#### PROBLEM TO WORK ON
Every line of the data should be written out exactly, with the pictures left out.

#### SOURCE DATA
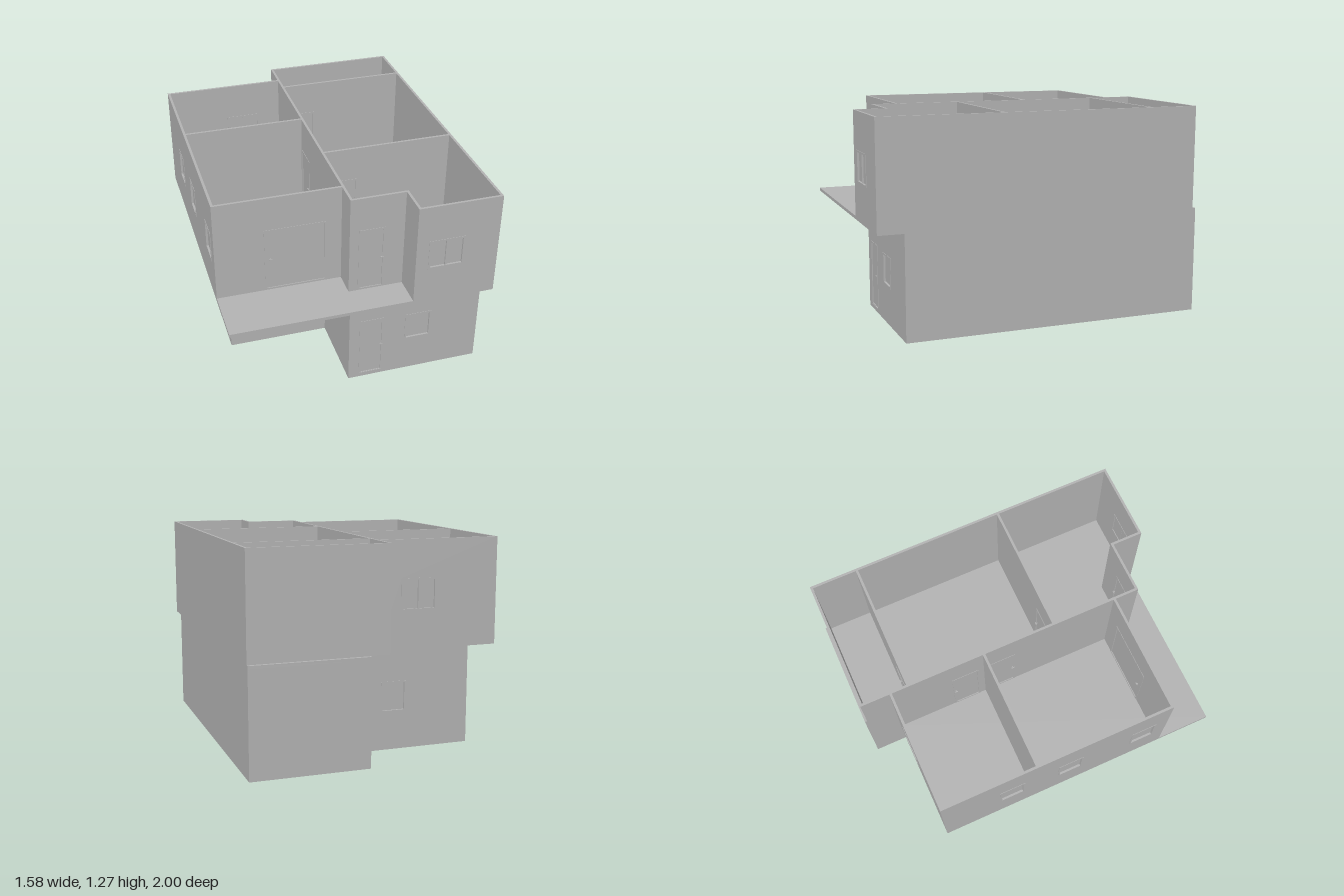
import * as THREE from 'three';

const T = 0.015; // wall thickness
const plaster = new THREE.MeshStandardMaterial({ color: 0xb2b2b2 });
plaster.name = 'grey plaster';

function add(parent, geometry, name) {
  const mesh = new THREE.Mesh(geometry, plaster);
  mesh.name = name;
  parent.add(mesh);
  return mesh;
}

function box(parent, name, w, h, d, x, y, z) {
  add(parent, new THREE.BoxGeometry(w, h, d), name).position.set(x, y, z);
}

function rectPoints(x0, y0, x1, y1) {
  return [[x0, y0], [x1, y0], [x1, y1], [x0, y1]].map(p => new THREE.Vector2(...p));
}

// Upright panel with rectangular holes, its front face at z = front
function panel(parent, name, rect, holes, depth, front) {
  const shape = new THREE.Shape(rectPoints(...rect));
  holes.forEach(h => shape.holes.push(new THREE.Path(rectPoints(...h))));
  const geometry = new THREE.ExtrudeGeometry(shape, { depth, bevelEnabled: false });
  geometry.translate(0, 0, front - depth);
  add(parent, geometry, name);
}

// Horizontal slab from a plan outline of [x, z] points
function slab(parent, name, outline, y, height) {
  const shape = new THREE.Shape(outline.map(([x, z]) => new THREE.Vector2(x, -z)));
  const geometry = new THREE.ExtrudeGeometry(shape, { depth: height, bevelEnabled: false });
  geometry.rotateX(-Math.PI / 2);
  geometry.translate(0, y, 0);
  add(parent, geometry, name);
}

// Wall whose outer face runs from a to b, left to right as seen from outside.
// Openings give their span along the wall's own axis in plan coordinates.
function wall(parent, name, a, b, y0, y1, openings = [], extend = 0) {
  const dx = b[0] - a[0], dz = b[1] - a[1];
  const start = Math.abs(dx) > Math.abs(dz) ? a[0] : a[1];
  const g = new THREE.Group();
  g.name = name;
  g.position.set(a[0], 0, a[1]);
  g.rotation.y = Math.atan2(-dz, dx);
  parent.add(g);

  const rects = openings.map(o => {
    const u = o.span.map(c => Math.abs(c - start)).sort((p, q) => p - q);
    return [u[0], o.y[0], u[1], o.y[1]];
  });
  panel(g, name + 'Panel', [0, y0, Math.hypot(dx, dz) + extend, y1], rects, T, 0);

  openings.forEach((o, i) => {
    const [u0, v0, u1, v1] = rects[i];
    const f = 0.011;
    const inner = [u0 + f, v0 + f, u1 - f, v1 - f];
    panel(g, o.kind + 'Frame', rects[i], [inner], T + 0.005, 0.0025);
    if (o.kind === 'window') {
      panel(g, 'windowPane', inner, [], 0.003, -0.01);
      if (o.double) box(g, 'windowMullion', 0.009, v1 - v0 - 2 * f, T, (u0 + u1) / 2, (v0 + v1) / 2, -T / 2);
    } else {
      panel(g, o.kind + 'Leaf', inner, [], T - 0.006, -0.003);
    }
    // lever handles on both faces
    if (o.handle !== undefined) {
      const u = Math.abs(o.handle - start), v = v0 + 0.213;
      [0.008, -T - 0.008].forEach(z => box(g, 'doorHandle', 0.02, 0.005, 0.006, u, v, z));
      box(g, 'handleSpindle', 0.005, 0.005, T + 0.016, u, v, -T / 2);
    }
  });
}

// Ring of outer walls; walls meeting an inward corner run on to close it
function storey(parent, name, outline, y0, y1, openings) {
  const n = outline.length;
  for (let i = 0; i < n; i++) {
    const a = outline[i], b = outline[(i + 1) % n], c = outline[(i + 2) % n];
    const turn = (b[0] - a[0]) * (c[1] - b[1]) - (b[1] - a[1]) * (c[0] - b[0]);
    wall(parent, name + 'Wall' + (i + 1), a, b, y0, y1, openings[i], turn > 0 ? T : 0);
  }
}

export function createModel() {
  const house = new THREE.Group();
  house.name = 'house';

  const win = (span, y, double = false) => ({ kind: 'window', span, y, double });
  const door = (span, y, handle) => ({ kind: 'door', span, y, handle });
  const lowY = [0.23, 0.418], highY = [0.855, 1.045];
  const upDoor = [0.647, 1.06];

  // Ground floor
  const lower = [[-0.665, 0.34], [-0.04, 0.34], [-0.04, 0.845], [0.79, 0.845],
    [0.79, -1], [0.08, -1], [0.08, -0.7], [-0.665, -0.7]];
  slab(house, 'groundSlab', lower, 0, 0.02);
  storey(house, 'lower', lower, 0.02, 0.625, {
    0: [win([-0.5, -0.255], lowY, true)],
    2: [door([0.025, 0.175], [0.022, 0.43], 0.162), win([0.313, 0.48], lowY)],
    6: [win([-0.26, -0.1], lowY)],
    7: [win([-0.155, -0.03], lowY)],
  });
  box(house, 'doorStep', 0.145, 0.01, 0.006, 0.1, 0.026, 0.847);

  // Floor between the storeys, running out to the balcony
  slab(house, 'upperFloorAndBalcony', [[-0.79, -0.8], [-0.04, -0.8], [-0.04, -0.98], [0.08, -0.98],
    [0.08, -1], [0.79, -1], [0.79, 1], [-0.79, 1]], 0.625, 0.02);

  // Open-topped upper storey
  const upper = [[-0.79, 0.66], [-0.04, 0.66], [-0.04, 0.81], [0.29, 0.81], [0.29, 1],
    [0.79, 1], [0.79, -0.98], [-0.04, -0.98], [-0.04, -0.8], [-0.79, -0.8]];
  const y0 = 0.645, y1 = 1.27;
  storey(house, 'upper', upper, y0, y1, {
    0: [{ kind: 'slidingDoor', span: [-0.5, -0.13], y: upDoor, handle: -0.465 }],
    2: [door([0.015, 0.172], upDoor, 0.157)],
    4: [win([0.365, 0.58], highY, true)],
    8: [win([-0.4, -0.18], highY, true)],
    9: [win([-0.44, -0.28], highY), win([-0.06, 0.1], highY), win([0.42, 0.58], highY)],
  });

  // Upper room dividers
  wall(house, 'corridorDivider', [-0.04, -0.8], [-0.04, 0.66], y0, y1,
    [door([-0.42, -0.245], upDoor, -0.405), door([-0.18, -0.005], upDoor, -0.02)]);
  wall(house, 'leftDivider', [-0.775, -0.195], [-0.04, -0.195], y0, y1);
  wall(house, 'frontDivider', [-0.025, 0.26], [0.775, 0.26], y0, y1, [door([0.01, 0.185], upDoor, 0.165)]);
  wall(house, 'backDivider', [-0.025, -0.675], [0.775, -0.675], y0, y1, [door([0.015, 0.185], upDoor, 0.16)]);

  return house;
}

#### SOLVED EXERCISE
import * as THREE from 'three';

const T = 0.015; // wall thickness
const plaster = new THREE.MeshStandardMaterial({ color: 0xb2b2b2 });
plaster.name = 'grey plaster';

function add(parent, geometry, name) {
  const mesh = new THREE.Mesh(geometry, plaster);
  mesh.name = name;
  parent.add(mesh);
  return mesh;
}

function box(parent, name, w, h, d, x, y, z) {
  add(parent, new THREE.BoxGeometry(w, h, d), name).position.set(x, y, z);
}

function rectPoints(x0, y0, x1, y1) {
  return [[x0, y0], [x1, y0], [x1, y1], [x0, y1]].map(p => new THREE.Vector2(...p));
}

// Upright panel with rectangular holes, its front face at z = front
function panel(parent, name, rect, holes, depth, front) {
  const shape = new THREE.Shape(rectPoints(...rect));
  holes.forEach(h => shape.holes.push(new THREE.Path(rectPoints(...h))));
  const geometry = new THREE.ExtrudeGeometry(shape, { depth, bevelEnabled: false });
  geometry.translate(0, 0, front - depth);
  add(parent, geometry, name);
}

// Horizontal slab from a plan outline of [x, z] points
function slab(parent, name, outline, y, height) {
  const shape = new THREE.Shape(outline.map(([x, z]) => new THREE.Vector2(x, -z)));
  const geometry = new THREE.ExtrudeGeometry(shape, { depth: height, bevelEnabled: false });
  geometry.rotateX(-Math.PI / 2);
  geometry.translate(0, y, 0);
  add(parent, geometry, name);
}

// Wall whose outer face runs from a to b, left to right as seen from outside.
// Openings give their span along the wall's own axis in plan coordinates.
function wall(parent, name, a, b, y0, y1, openings = [], extend = 0) {
  const dx = b[0] - a[0], dz = b[1] - a[1];
  const start = Math.abs(dx) > Math.abs(dz) ? a[0] : a[1];
  const g = new THREE.Group();
  g.name = name;
  g.position.set(a[0], 0, a[1]);
  g.rotation.y = Math.atan2(-dz, dx);
  parent.add(g);

  const rects = openings.map(o => {
    const u = o.span.map(c => Math.abs(c - start)).sort((p, q) => p - q);
    return [u[0], o.y[0], u[1], o.y[1]];
  });
  panel(g, name + 'Panel', [0, y0, Math.hypot(dx, dz) + extend, y1], rects, T, 0);

  openings.forEach((o, i) => {
    const [u0, v0, u1, v1] = rects[i];
    const f = 0.011;
    const inner = [u0 + f, v0 + f, u1 - f, v1 - f];
    panel(g, o.kind + 'Frame', rects[i], [inner], T + 0.005, 0.0025);
    if (o.kind === 'window') {
      panel(g, 'windowPane', inner, [], 0.003, -0.01);
      if (o.double) box(g, 'windowMullion', 0.009, v1 - v0 - 2 * f, T, (u0 + u1) / 2, (v0 + v1) / 2, -T / 2);
    } else {
      panel(g, o.kind + 'Leaf', inner, [], T - 0.006, -0.003);
    }
    // lever handles on both faces
    if (o.handle !== undefined) {
      const u = Math.abs(o.handle - start), v = v0 + 0.213;
      [0.008, -T - 0.008].forEach(z => box(g, 'doorHandle', 0.02, 0.005, 0.006, u, v, z));
      box(g, 'handleSpindle', 0.005, 0.005, T + 0.016, u, v, -T / 2);
    }
  });
}

// Ring of outer walls; walls meeting an inward corner run on to close it
function storey(parent, name, outline, y0, y1, openings) {
  const n = outline.length;
  for (let i = 0; i < n; i++) {
    const a = outline[i], b = outline[(i + 1) % n], c = outline[(i + 2) % n];
    const turn = (b[0] - a[0]) * (c[1] - b[1]) - (b[1] - a[1]) * (c[0] - b[0]);
    wall(parent, name + 'Wall' + (i + 1), a, b, y0, y1, openings[i], turn > 0 ? T : 0);
  }
}

export function createModel() {
  const house = new THREE.Group();
  house.name = 'house';

  const win = (span, y, double = false) => ({ kind: 'window', span, y, double });
  const door = (span, y, handle) => ({ kind: 'door', span, y, handle });
  const lowY = [0.23, 0.418], highY = [0.855, 1.045];
  const upDoor = [0.647, 1.06];

  // Ground floor
  const lower = [[-0.665, 0.34], [-0.04, 0.34], [-0.04, 0.845], [0.79, 0.845],
    [0.79, -1], [0.08, -1], [0.08, -0.7], [-0.665, -0.7]];
  slab(house, 'groundSlab', lower, 0, 0.02);
  storey(house, 'lower', lower, 0.02, 0.625, {
    0: [win([-0.5, -0.255], lowY, true)],
    2: [door([0.025, 0.175], [0.022, 0.43], 0.162), win([0.313, 0.48], lowY)],
    6: [win([-0.26, -0.1], lowY)],
    7: [win([-0.155, -0.03], lowY)],
  });
  box(house, 'doorStep', 0.145, 0.01, 0.006, 0.1, 0.026, 0.847);

  // Floor between the storeys, running out to the balcony
  slab(house, 'upperFloorAndBalcony', [[-0.79, -0.8], [-0.04, -0.8], [-0.04, -0.98], [0.08, -0.98],
    [0.08, -1], [0.79, -1], [0.79, 1], [-0.79, 1]], 0.625, 0.02);

  // Open-topped upper storey
  const upper = [[-0.79, 0.66], [-0.04, 0.66], [-0.04, 0.81], [0.29, 0.81], [0.29, 1],
    [0.79, 1], [0.79, -0.98], [-0.04, -0.98], [-0.04, -0.8], [-0.79, -0.8]];
  const y0 = 0.645, y1 = 1.27;
  storey(house, 'upper', upper, y0, y1, {
    0: [{ kind: 'slidingDoor', span: [-0.5, -0.13], y: upDoor, handle: -0.465 }],
    2: [door([0.015, 0.172], upDoor, 0.157)],
    4: [win([0.365, 0.58], highY, true)],
    8: [win([-0.4, -0.18], highY, true)],
    9: [win([-0.44, -0.28], highY), win([-0.06, 0.1], highY), win([0.42, 0.58], highY)],
  });

  // Upper room dividers
  wall(house, 'corridorDivider', [-0.04, -0.8], [-0.04, 0.66], y0, y1,
    [door([-0.42, -0.245], upDoor, -0.405), door([-0.18, -0.005], upDoor, -0.02)]);
  wall(house, 'leftDivider', [-0.775, -0.195], [-0.04, -0.195], y0, y1);
  wall(house, 'frontDivider', [-0.025, 0.26], [0.775, 0.26], y0, y1, [door([0.01, 0.185], upDoor, 0.165)]);
  wall(house, 'backDivider', [-0.025, -0.675], [0.775, -0.675], y0, y1, [door([0.015, 0.185], upDoor, 0.16)]);

  return house;
}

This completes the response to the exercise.